Discussions on the theory and practice of translation come from antiquity and exhibit remarkable continuities. Ancient Greeks distinguish between metaphrase (literal translation) and paraphrase. This distinction was adopted by the English poet and translator John Dryden (1631-1700), who described the translation as a judicious mix of these two modes of phrasing.
Basically, there are two ways of translation:
- direct (literal) translation, also called heteronimy, is the translation operation that does not require the semantic or grammatical reorganization of the source text.
- the indirect (oblique) translation is the translation operation during which it is necessary to resort to a restructuring of the units bearing significance of the source text, ranging from the change of the grammar class to the total modification of the vision on the reality (for example, the translation idiomatic expressions, proverbs).

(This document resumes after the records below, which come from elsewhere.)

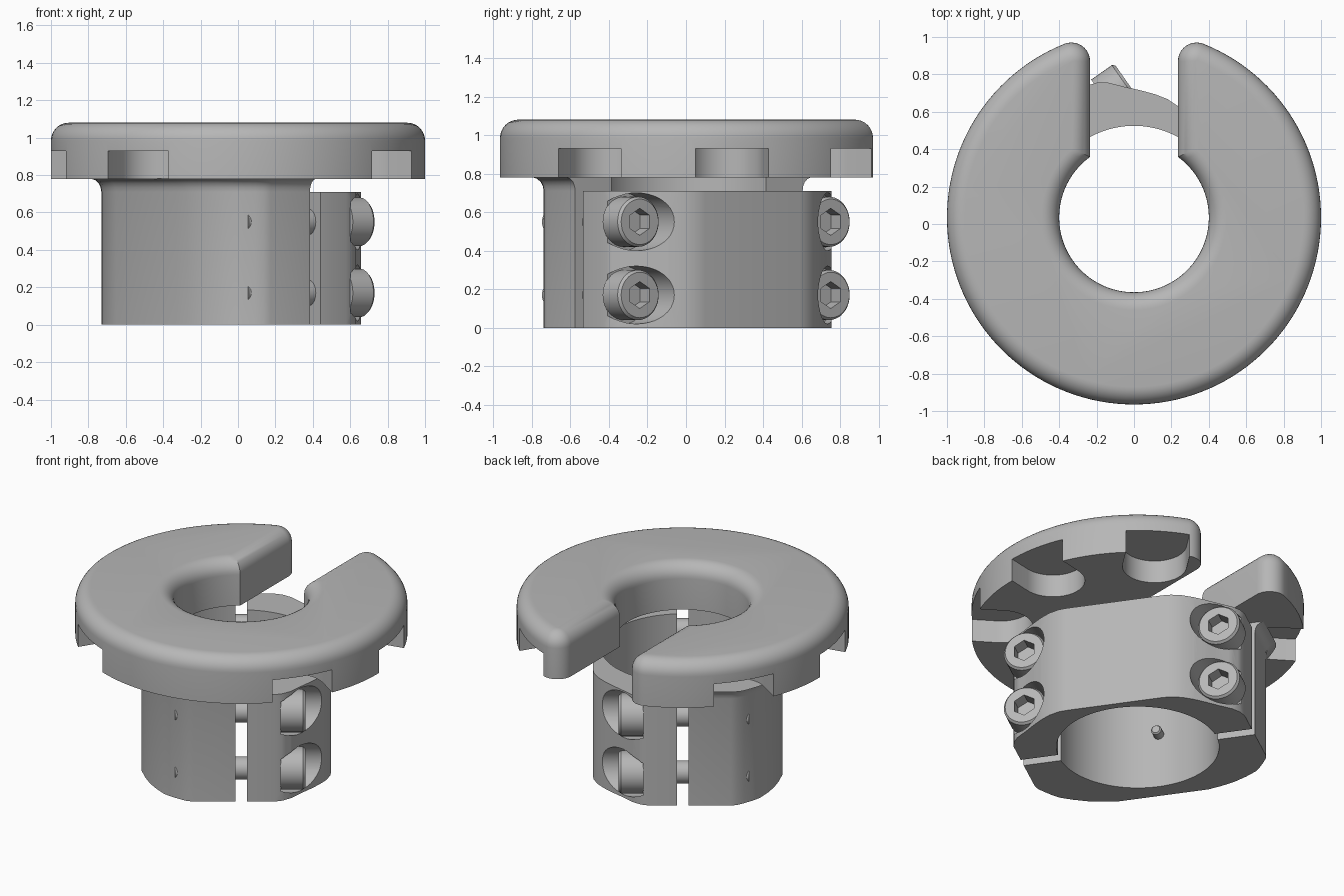
import bpy, bmesh, math
from math import sin, cos, pi, sqrt, atan2, radians
from mathutils import Matrix

cube = bpy.data.objects.get("Cube")
if cube:
    bpy.data.objects.remove(cube, do_unlink=True)

# Single plain metal colour
metal = bpy.data.materials.new("light_grey_metal")
metal.use_nodes = True
grey = (0.47, 0.47, 0.47, 1)
metal.diffuse_color = grey
metal.node_tree.nodes["Principled BSDF"].inputs["Base Color"].default_value = grey

CENTRE = Matrix.Translation((0, 0.035, 0))
CLAMP = CENTRE @ Matrix.Rotation(radians(35), 4, "Z")   # local x = screw direction
SCREW_V, SCREW_Z = 0.605, (0.17, 0.55)


def arc(r, a, b, n, c=(0, 0)):
    """Points on an arc from angle a to angle b."""
    return [(c[0] + r * cos(a + (b - a) * i / n), c[1] + r * sin(a + (b - a) * i / n))
            for i in range(n + 1)]


def stack(name, rings, matrix):
    """Solid made from matching outlines stacked in z."""
    bm = bmesh.new()
    loops = [[bm.verts.new((x, y, z)) for x, y in pts] for pts, z in rings]
    n = len(loops[0])
    for lo, hi in zip(loops, loops[1:]):
        for i in range(n):
            j = (i + 1) % n
            bm.faces.new((lo[i], lo[j], hi[j], hi[i]))
    bm.faces.new(loops[0][::-1])
    bm.faces.new(loops[-1])
    bmesh.ops.recalc_face_normals(bm, faces=bm.faces)
    bm.transform(matrix)
    mesh = bpy.data.meshes.new(name)
    bm.to_mesh(mesh)
    bm.free()
    mesh.materials.append(metal)
    ob = bpy.data.objects.new(name, mesh)
    bpy.context.collection.objects.link(ob)
    return ob


def rod(name, rings, v, z, sides=40):
    """Round rod along the screw direction; rings are (radius, distance)."""
    axis = CLAMP @ Matrix.Translation((0, v, z)) @ Matrix.Rotation(pi / 2, 4, "Y")
    return stack(name, [(arc(r, 0, 2 * pi, sides)[:-1], d) for r, d in rings], axis)


def cut(ob, cutter):
    mod = ob.modifiers.new("cut", "BOOLEAN")
    mod.operation, mod.solver, mod.object = "DIFFERENCE", "EXACT", cutter
    bpy.context.view_layer.objects.active = ob
    bpy.ops.object.modifier_apply(modifier=mod.name)
    bpy.data.objects.remove(cutter, do_unlink=True)


def smooth(ob):
    bpy.ops.object.select_all(action="DESELECT")
    ob.select_set(True)
    bpy.context.view_layer.objects.active = ob
    bpy.ops.object.shade_smooth_by_angle(angle=radians(30))


# Open flange: a slotted ring outline, inset by d to round its top edge
def flange_outline(d):
    R, hole, slot, q = 1.0, 0.40, 0.235, 0.1
    cx = slot + q
    cy = sqrt((R - q) ** 2 - cx ** 2)
    t = atan2(cy, cx)
    h = math.acos((slot + d) / (hole + d))
    return (arc(R - d, t, -pi - t, 120)
            + arc(q - d, pi - t, 0, 10, (-cx, cy))[1:]
            + arc(hole + d, -pi - h, h, 72)
            + arc(q - d, pi, t, 10, (cx, cy))[:-1])


F = 0.095
rings = [(flange_outline(0), 0.78)]
rings += [(flange_outline(F * (1 - cos(a))), 1.08 - F + F * sin(a))
          for a in [i * pi / 16 for i in range(9)]]
flange = stack("flange", rings, CENTRE)

# Round-ended pockets under the rim
for deg in (-33, 12, 57, 147, 192, 237):
    pts = arc(0.193, pi / 2, 1.5 * pi, 20, (0.83, 0)) + [(1.2, -0.193), (1.2, 0.193)]
    cut(flange, stack("pocket", [(pts, 0.6), (pts, 0.93)],
                      CENTRE @ Matrix.Rotation(radians(deg), 4, "Z")))
smooth(flange)


# Clamp halves: outer contour mirrored about the middle, plus the bore arc
def half_outline(side, contour, flare=0.0):
    grown = [(n if i == 0 else n * (1 + flare), v * (1 + flare))
             for i, (n, v) in enumerate(contour)]
    outer = grown + [(n, -v) for n, v in reversed(grown)]
    a = math.acos(contour[0][0] / 0.49)
    inner = arc(0.49, -a, a, 48)
    return [(side * n, v) for n, v in outer + inner]


base_contour = [(0.035, 0.72), (0.29, 0.72), (0.33, 0.71), (0.37, 0.685), (0.42, 0.65),
                (0.465, 0.61), (0.51, 0.54), (0.55, 0.46), (0.58, 0.37), (0.6, 0.28)]
cap_contour = [(0.035, 0.72), (0.2, 0.72), (0.25, 0.705), (0.3, 0.67), (0.36, 0.6),
               (0.42, 0.535), (0.47, 0.475), (0.51, 0.415), (0.535, 0.35), (0.54, 0.3)]

flares = [(0, 0), (0, 0.71), (0.006, 0.735), (0.02, 0.757), (0.045, 0.773), (0.08, 0.782)]
base = stack("clamp_base", [(half_outline(-1, base_contour, f), z) for f, z in flares], CLAMP)
smooth(base)

cap_pts = half_outline(1, cap_contour)
cap = stack("clamp_cap", [(cap_pts, 0), (cap_pts, 0.71)], CLAMP)

# Counterbores and socket head screws
for v in (-SCREW_V, SCREW_V):
    for z in SCREW_Z:
        cut(cap, rod("counterbore", [(0.15, 0.24), (0.15, 0.9)], v, z))
        head = rod("screw_head", [(0.13, 0.235), (0.13, 0.37), (0.118, 0.385)], v, z)
        cut(head, rod("socket", [(0.07, 0.3), (0.07, 0.5)], v, z, 6))
        smooth(head)
        smooth(rod("screw_shaft", [(0.07, -0.4), (0.07, 0.25)], v, z, 32))
smooth(cap)

# Locating pin inside the bore
smooth(rod("locating_pin", [(0.032, -0.55), (0.032, -0.43), (0.024, -0.42)], 0, 0.36, 24))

In conclusion, the translation of texts is a difficult process, which involves work, skills, practice, knowledge in the field and, above all, the ability to find the right terms so that the text is interpreted as clearly as possible. As for the translator, he must be aware of the responsibilities that he assumes in the exercise of this profession and be prepared for the difficult situations with which, of course, he will meet.